[Source texts of formatted documents]

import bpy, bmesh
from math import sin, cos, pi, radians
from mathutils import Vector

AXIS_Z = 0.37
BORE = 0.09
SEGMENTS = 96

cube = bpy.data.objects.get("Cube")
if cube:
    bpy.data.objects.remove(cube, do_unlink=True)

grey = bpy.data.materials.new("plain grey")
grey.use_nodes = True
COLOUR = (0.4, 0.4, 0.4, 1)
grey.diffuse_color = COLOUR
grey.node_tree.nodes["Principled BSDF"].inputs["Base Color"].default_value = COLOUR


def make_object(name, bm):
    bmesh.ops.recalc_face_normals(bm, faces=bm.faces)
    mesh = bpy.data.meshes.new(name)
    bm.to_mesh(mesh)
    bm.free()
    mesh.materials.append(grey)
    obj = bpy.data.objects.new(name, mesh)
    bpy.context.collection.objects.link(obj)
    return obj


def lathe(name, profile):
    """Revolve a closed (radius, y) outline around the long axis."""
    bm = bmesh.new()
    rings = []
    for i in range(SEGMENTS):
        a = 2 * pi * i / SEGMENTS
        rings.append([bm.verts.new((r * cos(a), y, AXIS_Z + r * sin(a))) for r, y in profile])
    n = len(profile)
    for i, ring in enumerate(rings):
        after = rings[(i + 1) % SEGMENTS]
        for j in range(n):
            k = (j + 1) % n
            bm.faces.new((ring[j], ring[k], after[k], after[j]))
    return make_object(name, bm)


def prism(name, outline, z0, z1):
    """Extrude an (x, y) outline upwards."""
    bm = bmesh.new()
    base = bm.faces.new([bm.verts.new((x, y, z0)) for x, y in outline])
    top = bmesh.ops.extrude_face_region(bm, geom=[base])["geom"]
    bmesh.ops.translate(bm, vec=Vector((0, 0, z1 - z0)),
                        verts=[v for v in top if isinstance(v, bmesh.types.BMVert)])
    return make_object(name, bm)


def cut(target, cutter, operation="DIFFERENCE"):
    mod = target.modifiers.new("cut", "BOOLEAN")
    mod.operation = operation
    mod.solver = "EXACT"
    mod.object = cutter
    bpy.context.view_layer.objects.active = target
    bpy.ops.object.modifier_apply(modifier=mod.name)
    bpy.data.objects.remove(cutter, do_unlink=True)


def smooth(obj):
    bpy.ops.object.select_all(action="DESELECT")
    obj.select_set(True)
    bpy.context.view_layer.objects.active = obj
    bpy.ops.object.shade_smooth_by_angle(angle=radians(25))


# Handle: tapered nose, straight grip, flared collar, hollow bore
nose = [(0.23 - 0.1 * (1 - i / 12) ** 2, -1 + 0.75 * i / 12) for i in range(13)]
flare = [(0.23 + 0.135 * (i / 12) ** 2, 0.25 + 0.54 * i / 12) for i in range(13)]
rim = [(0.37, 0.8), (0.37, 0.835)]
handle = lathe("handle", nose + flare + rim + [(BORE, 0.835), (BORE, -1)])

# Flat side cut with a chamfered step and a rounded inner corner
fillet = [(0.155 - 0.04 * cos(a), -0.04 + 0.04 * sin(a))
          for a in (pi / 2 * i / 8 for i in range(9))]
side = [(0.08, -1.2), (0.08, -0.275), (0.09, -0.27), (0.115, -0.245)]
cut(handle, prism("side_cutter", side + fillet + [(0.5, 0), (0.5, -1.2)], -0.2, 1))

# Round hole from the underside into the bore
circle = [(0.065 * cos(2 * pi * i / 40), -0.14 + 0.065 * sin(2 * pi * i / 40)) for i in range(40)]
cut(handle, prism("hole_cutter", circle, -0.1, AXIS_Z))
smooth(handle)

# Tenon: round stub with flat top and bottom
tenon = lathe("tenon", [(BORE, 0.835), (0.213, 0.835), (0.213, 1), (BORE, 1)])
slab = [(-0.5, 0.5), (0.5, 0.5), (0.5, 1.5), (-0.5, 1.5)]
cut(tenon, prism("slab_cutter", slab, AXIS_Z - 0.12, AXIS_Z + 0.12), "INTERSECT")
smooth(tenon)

### TASK DESCRIPTION
Note each line above that holds "data", then copy all of them.

### ANSWER TO THIS TASK
cube = bpy.data.objects.get("Cube")
    bpy.data.objects.remove(cube, do_unlink=True)
grey = bpy.data.materials.new("plain grey")
    mesh = bpy.data.meshes.new(name)
    obj = bpy.data.objects.new(name, mesh)
    bpy.data.objects.remove(cutter, do_unlink=True)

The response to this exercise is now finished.